In an article in Harvard Business Review, Elation Health CEO Kyna Fong challenges the U.S. health care system’s lack of focus on primary care. She discusses what makes primary care different from subspecialty care, and the mistake of using the same evaluative methods for both.
Fong cites a 2021 report from the National Academies of Sciences, Engineering, and Medicine. The report concludes that primary care is the only medical specialty tied to increased longevity, better health equity, and population health improvements.
Yet the U.S. system is designed to stymie the exact qualities of primary care that allow it to lead to better patient outcomes and make health care more cost-effective.
A Faulty System
Focused too heavily on the processes and metrics used to evaluate subspecialty care, the current system disregards the true value of primary care medicine. Family medicine, internal medicine, and pediatrics form the backbone of quality health care.
Primary care is patient-focused and collaborative. The relationship between physician and patient, and the trust required to maintain that relationship, are the cornerstones of the positive outcomes highlighted in the NASEM report.
Where streamlining may work elsewhere in the healthcare industry, primary care is unique. An insurance company checklist of diagnostic questions fails to allow for the open-ended conversations that lead to individually based clinical decisions.
Primary care decision-making is complex and individualized. Attempts at standardization ignore that complexity and poorly serve patient needs.
In the U.S., which spends less on primary care than other developed nations, reliance on forced metrics leads to overworked, burned-out primary care doctors. They are burdened with documentation requirements that don’t reflect the reality of their practices.
Primary Care and Sleep Medicine
How can primary care doctors help diagnose sleep issues with their patients? They are in the unique position of understanding underlying factors that may lead to insomnia and other common sleep disorders.
The primary care doctor’s relationship with the patient gives them insight into life changes, health issues, and other factors that may contribute to sleep issues. This level of individual understanding allows them to determine when sleep problems require specialty care.
How Can Primary Care Doctors Refer Patients to Sleep Specialists or Neurologists?
Primary care doctors, nurses, and nurse practitioners work with patients to determine if sleep problems can be addressed by lifestyle changes.
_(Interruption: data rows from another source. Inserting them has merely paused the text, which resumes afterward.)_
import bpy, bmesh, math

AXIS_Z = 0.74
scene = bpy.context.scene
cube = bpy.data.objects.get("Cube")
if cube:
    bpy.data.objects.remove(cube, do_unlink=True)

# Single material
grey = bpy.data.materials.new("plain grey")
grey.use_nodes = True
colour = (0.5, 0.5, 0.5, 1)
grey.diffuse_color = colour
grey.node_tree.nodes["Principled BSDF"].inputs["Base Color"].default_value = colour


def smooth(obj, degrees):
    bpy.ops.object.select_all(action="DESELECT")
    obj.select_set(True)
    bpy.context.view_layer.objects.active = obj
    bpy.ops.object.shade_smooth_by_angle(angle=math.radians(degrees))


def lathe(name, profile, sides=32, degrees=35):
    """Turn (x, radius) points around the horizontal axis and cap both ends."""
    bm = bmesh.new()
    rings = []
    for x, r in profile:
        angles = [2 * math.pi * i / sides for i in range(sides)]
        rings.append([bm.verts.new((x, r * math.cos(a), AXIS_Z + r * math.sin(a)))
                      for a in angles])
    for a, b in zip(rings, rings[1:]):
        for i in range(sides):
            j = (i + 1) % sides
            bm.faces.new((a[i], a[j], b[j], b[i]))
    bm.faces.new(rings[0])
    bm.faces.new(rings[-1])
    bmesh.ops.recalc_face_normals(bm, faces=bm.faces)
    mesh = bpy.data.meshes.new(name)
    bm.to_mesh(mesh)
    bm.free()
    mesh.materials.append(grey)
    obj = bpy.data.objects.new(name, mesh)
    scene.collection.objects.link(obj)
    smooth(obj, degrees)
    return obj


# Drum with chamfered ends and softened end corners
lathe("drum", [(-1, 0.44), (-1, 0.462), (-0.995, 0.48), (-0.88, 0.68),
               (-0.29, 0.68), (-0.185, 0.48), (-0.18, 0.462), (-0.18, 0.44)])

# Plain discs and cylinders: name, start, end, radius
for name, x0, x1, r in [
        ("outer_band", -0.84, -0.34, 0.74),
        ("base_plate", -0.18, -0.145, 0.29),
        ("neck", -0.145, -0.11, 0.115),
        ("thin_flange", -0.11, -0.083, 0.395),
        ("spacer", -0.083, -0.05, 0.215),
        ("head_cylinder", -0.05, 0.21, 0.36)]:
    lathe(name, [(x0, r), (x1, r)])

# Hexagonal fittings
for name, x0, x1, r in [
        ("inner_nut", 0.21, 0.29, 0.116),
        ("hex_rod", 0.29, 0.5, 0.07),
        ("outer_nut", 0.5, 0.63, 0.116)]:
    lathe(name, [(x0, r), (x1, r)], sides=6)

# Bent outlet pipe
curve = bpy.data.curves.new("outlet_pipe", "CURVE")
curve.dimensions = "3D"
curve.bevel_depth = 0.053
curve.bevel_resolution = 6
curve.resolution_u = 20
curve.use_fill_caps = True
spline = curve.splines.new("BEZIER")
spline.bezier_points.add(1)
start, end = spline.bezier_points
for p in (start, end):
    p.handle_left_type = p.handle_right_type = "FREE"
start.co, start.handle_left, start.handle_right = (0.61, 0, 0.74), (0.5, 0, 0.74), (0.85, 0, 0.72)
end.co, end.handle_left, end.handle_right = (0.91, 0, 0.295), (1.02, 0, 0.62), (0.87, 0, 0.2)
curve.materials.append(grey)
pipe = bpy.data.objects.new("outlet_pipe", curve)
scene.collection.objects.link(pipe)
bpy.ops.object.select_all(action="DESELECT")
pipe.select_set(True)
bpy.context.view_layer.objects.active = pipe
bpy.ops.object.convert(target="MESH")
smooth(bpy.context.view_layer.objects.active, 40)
If those changes don’t work or the physician suspects a serious underlying sleep disorder, they refer patients to appropriate sleep medicine professionals.
Taking the first steps with their primary care doctor allows patients to receive appropriate referrals to the right specialists.
Fixing the System
Fong identified three major areas of change that would enable the U.S. to reap the benefits of primary care.
Payment Methods and Models
Primary care physicians make less money than their subspecialist colleagues. They are also forced, by the government and insurance companies, to justify their fees using documentation methods that fit poorly with primary care’s focus on the individual.
Reporting requirements that do not reflect the complexity of primary care practice diminish its importance. Payment methods and models need to be focused on outcomes and public good rather than standardized metrics.
Fong asserts that it is possible, and necessary, to tie incentives to improved long-term outcomes and the high-value, whole-person centered care provided by primary care physicians.
Electronic Health Records
Electronic health records (EHR) in their current form do not align with the way primary care medicine works. These systems were built to optimize medical billing, not patient care.
Current EHRs don’t adequately support the complexity of patient-focused care. They need to be redesigned with a focus on collaborative care and patient-relationship-based medicine.
Removing the fee-for-service model being imposed on primary care by EHRs allows providers to ask open-ended questions and have conversations that result in patient-based clinical decision making and better, less costly patient outcomes.
Primary care is de-emphasized in American medical education. Most students complete their training in large hospitals with little exposure to primary care.
Students are also exposed to the bias built into billing-focused hospital EHR systems. Glamorized, high-paying subspecialties are the emphasis of most students’ education. Primary care is portrayed as a lesser option, with poor conditions and low pay. Many students who might otherwise choose primary care are steered away before they ever try it.
Fong notes that a focus on primary care is well-recognized as a way to improve the U.S. health care system. Despite that recognition, payers and systems are still forcing primary care into boxes that simply do not fit.
She promotes reinventing the way we measure success in primary care. She suggests starting by acknowledging the unique benefits of primary care, from reduced cost to improved patient outcomes and satisfaction. Then, she contends, we rebuild the system around the fundamental notion that primary care is a public good.